The whole thing is hung on a letter written by a young British Second Lieutenant from the trenches in Northern France in 1915, shortly before he was killed. Douglas Gillespie, somewhat oddly writing to his old school headmaster, expresses a wish that 'when peace comes, our government might combine with the French government to make one long Avenue between the lines from the Vosges to the sea...' - this would be a 'Via Sacra' which would provide a pilgrimage route to enable the inhabitants of Western Europe to 'think and learn what war means.' Inspired by this, our author Anthony Seldon, who had recently lost his wife and reached a turning point in his career, set up a charity (which would close in 2022 to be replaced by a commercial venture) to work towards an end-to-end 1,000 kilometre 'hike and bike' trail called the Western Front Way. Seldon's walk, at the centre of this book, was in part a means of raising publicity for the venture.

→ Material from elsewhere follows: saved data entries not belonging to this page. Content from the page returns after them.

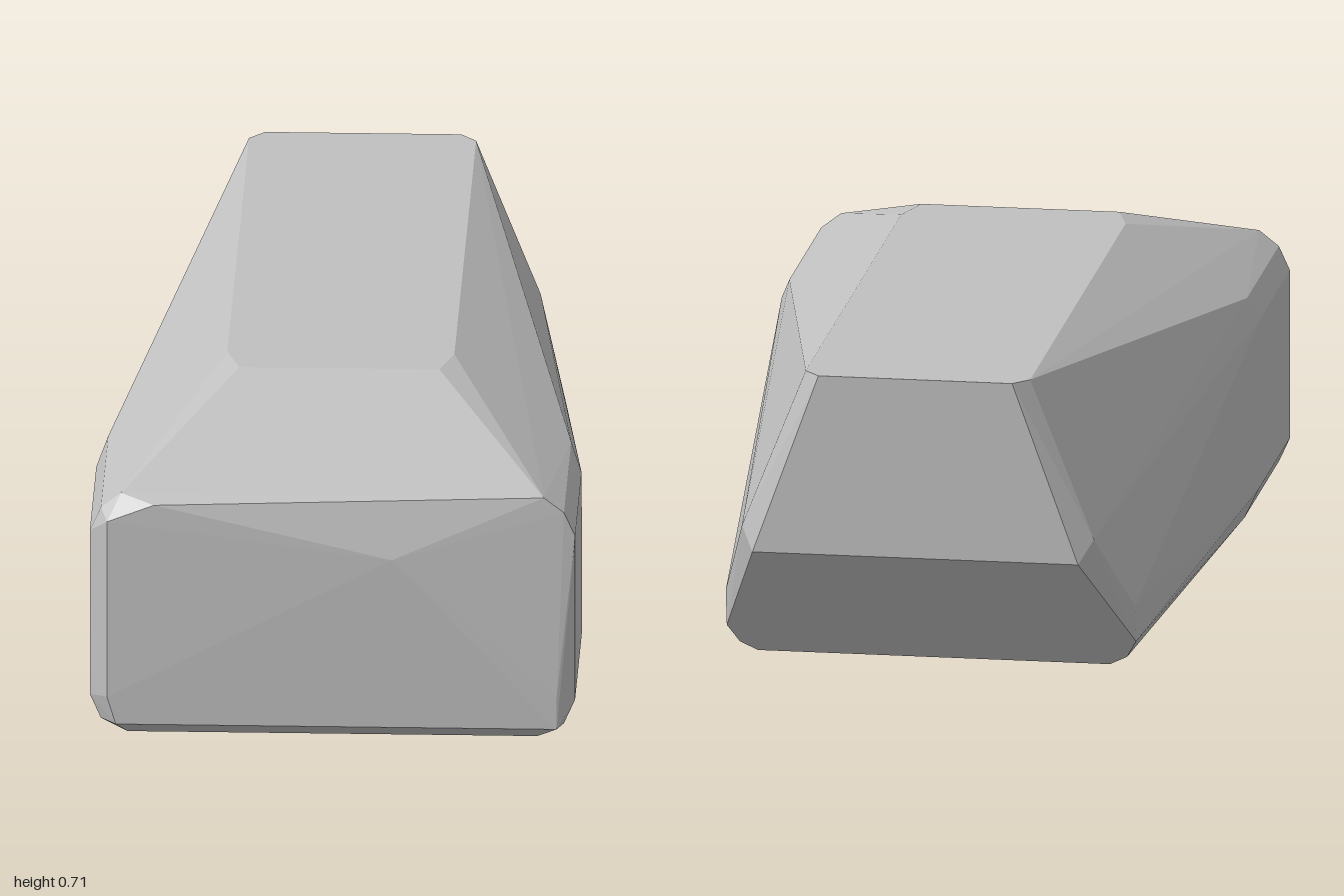
import * as THREE from 'three';
import { ConvexGeometry } from 'three/addons/geometries/ConvexGeometry.js';

export function createModel() {
  const stone = new THREE.MeshStandardMaterial({ color: 0xc0c0c0 });

  // Corners of the faceted block, each mirrored across x = 0
  const mirrored = [
    // front rim, just behind the front face
    [0.46, 0, 0.95], [0.52, 0.035, 0.96], [0.545, 0.09, 0.955],
    [0.545, 0.48, 0.95], [0.52, 0.535, 0.95], [0.475, 0.57, 0.95],
    // shoulder, where the sides start to taper
    [0.46, 0, 0.4], [0.52, 0.035, 0.45], [0.545, 0.09, 0.5],
    [0.545, 0.48, 0.54], [0.52, 0.535, 0.49],
    // flat top
    [0.225, 0.715, 0.52], [0.255, 0.715, 0.42], [0.255, 0.715, -0.96],
    // back face and its chamfers
    [0.22, 0.715, -1], [0.37, 0.3, -1], [0.4, 0.35, -0.96],
    // lower back corners
    [0.465, 0.15, -0.78], [0.465, 0.065, -0.765],
    [0.44, 0.02, -0.735], [0.4, 0, -0.73],
  ];

  // Uneven front face: bevelled differently on each side
  const front = [
    [-0.485, 0.035, 1], [-0.505, 0.1, 1], [-0.505, 0.515, 0.99],
    [-0.4, 0.555, 0.988], [0.135, 0.435, 1], [0.505, 0.035, 1], [0.505, 0.11, 0.995],
  ];

  const points = front.map((p) => new THREE.Vector3(...p));
  for (const [x, y, z] of mirrored) {
    points.push(new THREE.Vector3(x, y, z), new THREE.Vector3(-x, y, z));
  }

  const block = new THREE.Mesh(new ConvexGeometry(points), stone);
  block.name = 'facetedBlock';

  const group = new THREE.Group();
  group.name = 'stoneBlock';
  group.add(block);
  return group;
}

As a travel writer, Seldon is not particularly effective - he is much more a historian, which means that there is no doubt that the reader gets a strong feel for what both soldiers and civilians along the Front experienced between 1914 and 1918. Early in the book Seldon comments 'I had noticed as a teacher how gripped my students were by the First World War - far more so than they were by the Second.' I can't say this reflects my own experience - when I was at school, the Second World War was far more prominent and engaging as a historical subject - but Seldon's passion for the horrific events of the period comes through strongly and I learned a huge amount. The repeated sets of details of numbers killed, atrocities and more certainly hammer the point home, though over time it can feel a little repetitive.
I did struggle a little to identify with Seldon's upper middle class, academic, establishment worldview. He notes that he was head of two public schools and then ran a 'small university' which his father had helped set up in 1976. Apart from his teaching and administrative work, his establishment credentials included being director for the National Shakespeare company, name dropping Boris Johnson as a contact and easy access to national newspapers and TV channels. (And, inevitably, he owns a house in France.) His walk had echoes of the exploits of nineteenth century explorers - not only did he undertake it when most of us weren't travelling because of the Covid pandemic, it seemed to involve very vague planning, carrying no paper maps, and the mad inspiration of not taking any spare clothing to reduce the weight of stuff to carry.
As for the realism of the idea of establishing the Western Front Way as a long distance footpath/cycle path, Seldon's struggles to avoid busy roads and to stay anywhere near the multiple lines of the front for stretches at a time, combined with the sheer scale of the project, made it feel unlikely ever to be fully achieved. The good news is it now seems well-established on the Belgian section, though. It was also notable that several times Seldon tells us how few people visited the various monuments and sites he came across - it does suggest that it is perhaps too late for this to be a project that will ever capture the imagination of massed pilgrims.
However, whether or not the romantic dream is achievable, the book is both informative and occasionally able to hit the emotional spot. I might not share Seldon's passion, but I can appreciate it and feel the importance that this walk traces a line that has a deep connection to the personal history of many European families. It gives the opportunity to think a little about the rights and wrongs of war and peace. And because of that, at a time when there is again war in Europe, I'm glad I read it.